Kimberly Siderio of Sicklerville, New Jersey, began saving for Emory's college soon after he was born.
"I feel like sometimes, parents don't realize that we have to think ahead," she says.
Siderio has been working with financial advisor Lee Molotsky of SHM Financial Group. He says it's never too early to start saving for college. And the whole family, from the child to the grandparents, should be involved.
Molotsky says, "It's the family budget that you really need to start with, and then develop as to how much money there is available, to put awa and do it on a monthly basis."
In addition to depositing money each month into Emory's college account, Siderio's also developed some pain-free ways of making it grow.
That's where Emory's piggy bank and the family's spare change come in.
She explains, "I let him fill the piggy bank up all the time, every time we have change, and then what we'll do is we'll deposit it. We'll go to TD Bank, and he'll do the change-counter machine, and then we'll deposit it into his account."
She also deposits any money he gets for birthdays or holidays. And if he gets gift cards, she'll deposit their cash equivalent into his account and use the card for things she'd buy anyway.
Plus, she's not shy about asking family members for college money, instead of toys.
"Toys last five minutes for a child, but the money in the long-run will last longer," she says.
Molotsky adds, "You almost have to bring the whole family together to figure out where the money is going to come from. So you need to do a little lump-sum planning and little bit of budgetary planning, meaning a certain number of dollars a month."

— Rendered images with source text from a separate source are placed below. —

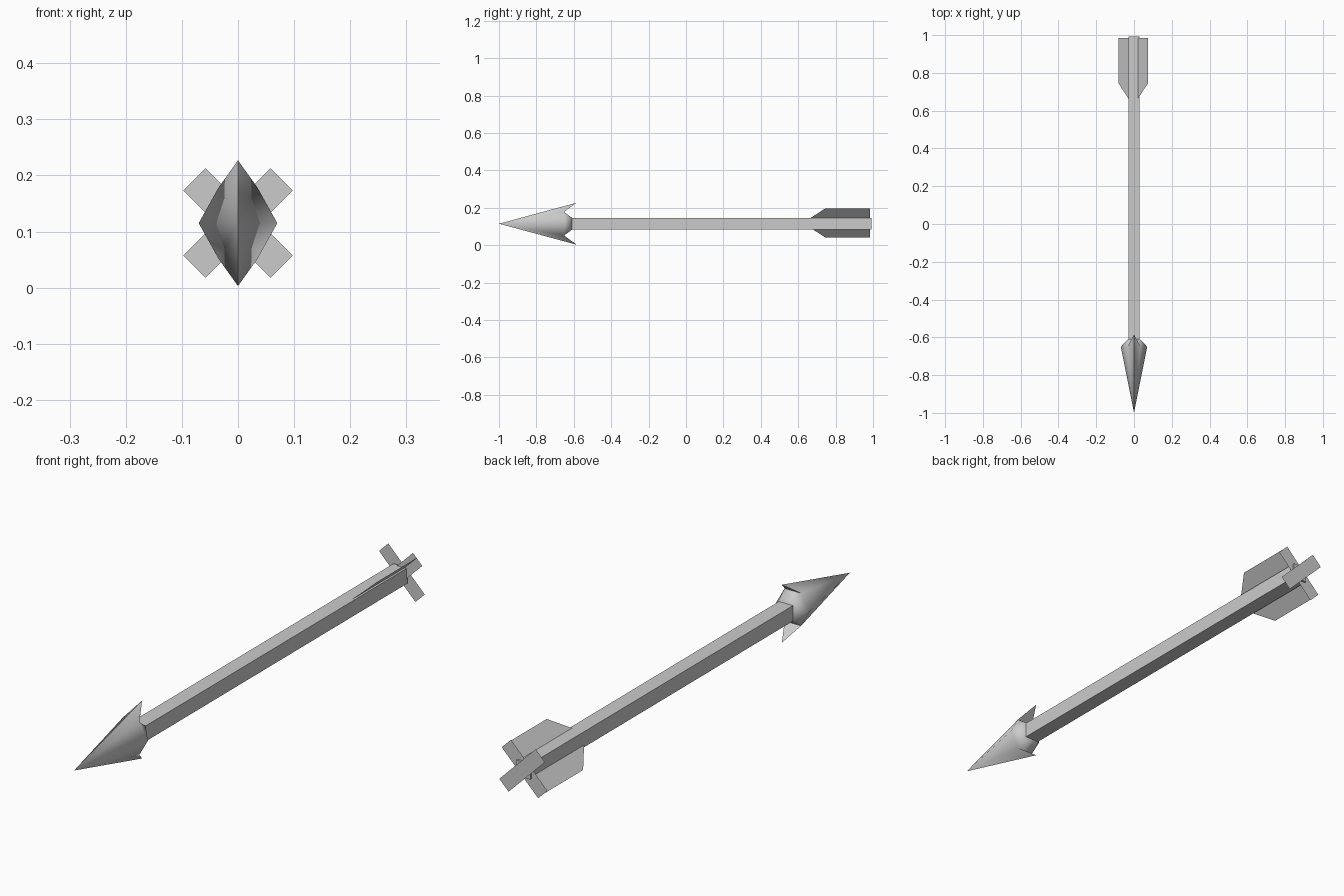
import bpy, bmesh, math
from mathutils import Vector

cube = bpy.data.objects.get("Cube")
if cube:
    bpy.data.objects.remove(cube, do_unlink=True)

AXIS_Z = 0.115      # height of the arrow's centre line
HALF = 0.03         # half width of the square shaft

gray = bpy.data.materials.new("plain gray")
gray.use_nodes = True
gray.diffuse_color = (0.6, 0.6, 0.6, 1)
gray.node_tree.nodes["Principled BSDF"].inputs["Base Color"].default_value = (0.6, 0.6, 0.6, 1)


def add_part(name, bm):
    """Turn a bmesh built around the centre line into a finished object."""
    bmesh.ops.remove_doubles(bm, verts=bm.verts[:], dist=0.0001)
    bmesh.ops.recalc_face_normals(bm, faces=bm.faces[:])
    mesh = bpy.data.meshes.new(name)
    bm.to_mesh(mesh)
    bm.free()
    mesh.materials.append(gray)
    obj = bpy.data.objects.new(name, mesh)
    obj.location.z = AXIS_Z
    bpy.context.collection.objects.link(obj)
    return obj


def add_face(bm, points):
    return bm.faces.new([bm.verts.new(p) for p in points])


# Square shaft
bm = bmesh.new()
base = add_face(bm, [(x * HALF, -0.62, z * HALF)
                     for x, z in ((-1, -1), (1, -1), (1, 1), (-1, 1))])
grown = bmesh.ops.extrude_face_region(bm, geom=[base], use_keep_orig=True)
top = [v for v in grown["geom"] if isinstance(v, bmesh.types.BMVert)]
bmesh.ops.translate(bm, verts=top, vec=(0, 1.613, 0))
add_part("shaft", bm)

# Arrowhead: one quarter mirrored over both axes
bm = bmesh.new()
tip = (0, -1, 0)
for sx in (-1, 1):
    for sz in (-1, 1):
        barb = (0, -0.585, 0.112 * sz)
        notch = (0.035 * sx, -0.652, 0.063 * sz)
        notch_mid = (0, -0.652, 0.063 * sz)
        side = (0.07 * sx, -0.65, 0)
        collar = (0.032 * sx, -0.61, 0.032 * sz)
        collar_top = (0, -0.61, 0.032 * sz)
        collar_side = (0.032 * sx, -0.61, 0)
        for points in ((tip, barb, notch), (tip, notch, side),
                       (barb, notch, notch_mid),
                       (notch, notch_mid, collar_top, collar),
                       (notch, side, collar), (side, collar, collar_side),
                       (collar, collar_top, (0, -0.61, 0), collar_side)):
            add_face(bm, points)
head = add_part("arrowhead", bm)
bpy.ops.object.select_all(action="DESELECT")
head.select_set(True)
bpy.context.view_layer.objects.active = head
bpy.ops.object.shade_smooth_by_angle(angle=math.radians(62))

# Directions of the two diagonals across the tail
rising = Vector((1, 0, 1)).normalized()
falling = Vector((-1, 0, 1)).normalized()
along = Vector((0, 1, 0))

# Crossed flat end plates
for name, long_dir, short_dir, y in (("rising_end_plate", rising, falling, 0.985),
                                     ("falling_end_plate", falling, rising, 1.0)):
    bm = bmesh.new()
    add_face(bm, [long_dir * a * 0.11 + short_dir * b * 0.028 + along * y
                  for a, b in ((-1, -1), (1, -1), (1, 1), (-1, 1))])
    add_part(name, bm)

# Two swept flat fins on the rising diagonal
for name, sign in (("upper_fin", 1), ("lower_fin", -1)):
    bm = bmesh.new()
    add_face(bm, [rising * d * sign + falling * 0.006 + along * y
                  for d, y in ((0, 0.625), (0.11, 0.745), (0.11, 0.985), (0, 0.985))])
    add_part(name, bm)
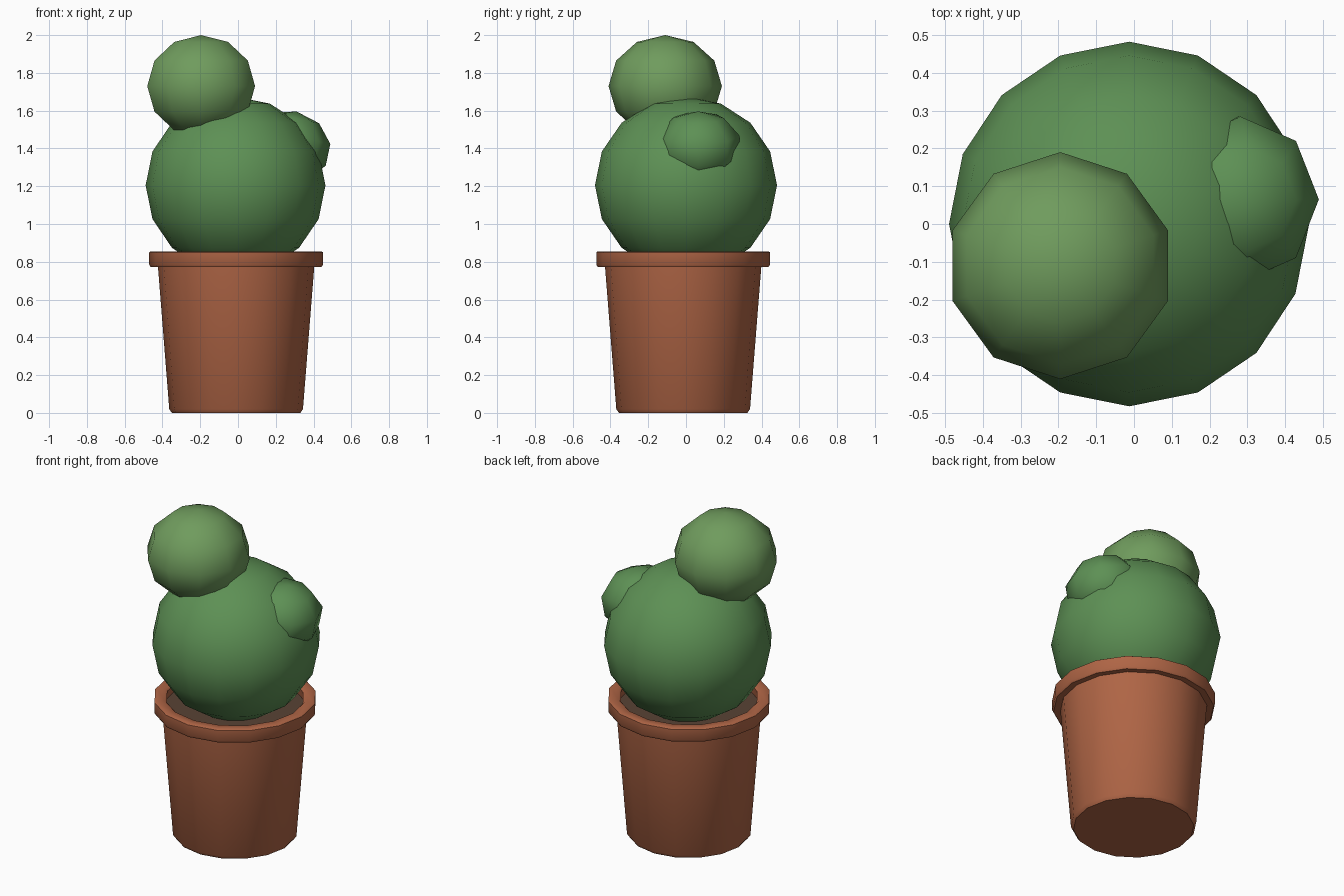
import bpy, bmesh
from math import radians, cos, sin, tau
from mathutils import Matrix, Euler, Vector

if "Cube" in bpy.data.objects:
    bpy.data.objects.remove(bpy.data.objects["Cube"])

SIDES = 16
AXIS = (-0.01, -0.015)


def material(name, rgb):
    m = bpy.data.materials.new(name)
    m.diffuse_color = (*rgb, 1)
    m.use_nodes = True
    m.node_tree.nodes["Principled BSDF"].inputs["Base Color"].default_value = m.diffuse_color
    return m


def finish(name, bm, mat, sharp=None):
    me = bpy.data.meshes.new(name)
    bmesh.ops.recalc_face_normals(bm, faces=bm.faces)
    bm.to_mesh(me)
    bm.free()
    me.shade_smooth()
    if sharp:
        me.set_sharp_from_angle(angle=radians(sharp))
    me.materials.append(mat)
    ob = bpy.data.objects.new(name, me)
    bpy.context.collection.objects.link(ob)
    return ob


def lathe(name, profile, mat, closed=False, caps=False):
    """Turn (radius, z) points around the pot axis."""
    bm = bmesh.new()
    rings = [[bm.verts.new((AXIS[0] + r * cos(tau * i / SIDES),
                            AXIS[1] + r * sin(tau * i / SIDES), z))
              for i in range(SIDES)] for r, z in profile]
    pairs = list(zip(rings, rings[1:]))
    if closed:
        pairs.append((rings[-1], rings[0]))
    for a, b in pairs:
        for i in range(SIDES):
            j = (i + 1) % SIDES
            bm.faces.new((a[i], a[j], b[j], b[i]))
    if caps:
        bm.faces.new(rings[0])
        bm.faces.new(rings[-1])
    return finish(name, bm, mat, 50)


def ball(name, centre, radii, segments, rings, mat, tilt=(0, 0, 0)):
    bm = bmesh.new()
    rot = Euler([radians(a) for a in tilt]).to_matrix().to_4x4()
    mtx = Matrix.Translation(Vector(centre)) @ rot @ Matrix.Diagonal((*radii, 1))
    bmesh.ops.create_uvsphere(bm, u_segments=segments, v_segments=rings,
                              radius=1, matrix=mtx)
    return finish(name, bm, mat)


terracotta = material("terracotta", (0.43, 0.13, 0.06))
earth = material("earth", (0.10, 0.055, 0.035))
green = material("green", (0.11, 0.28, 0.09))
light_green = material("light_green", (0.16, 0.33, 0.11))

# Pot: tapered body, collar and soil
lathe("pot_body", [(0.34, 0), (0.354, 0.02), (0.415, 0.79)], terracotta, caps=True)
lathe("pot_rim", [(0.40, 0.775), (0.452, 0.772), (0.46, 0.785), (0.46, 0.85),
                  (0.452, 0.855), (0.40, 0.855), (0.39, 0.845)], terracotta, closed=True)
lathe("soil", [(0.395, 0.77), (0.395, 0.795)], earth, caps=True)

# Cactus: main ball, top ball and side bud
ball("cactus_body", (-0.013, 0, 1.205), (0.476, 0.482, 0.468), 16, 8, green)
ball("cactus_top", (-0.195, -0.11, 1.73), (0.3, 0.3, 0.27), 10, 6, light_green)
ball("cactus_bud", (0.27, 0.065, 1.41), (0.222, 0.23, 0.19), 8, 5, green, (0, 12, 0))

Another painless way family members can add money to your child's 529 -- or tax-free college account -- is Upromise. Your whole family can be on a single account, and when they use registered credit cards at participating merchants, reward money, even if it is just a couple pennies at a time, is deposited into the plan.
For more information on UPromise, click here.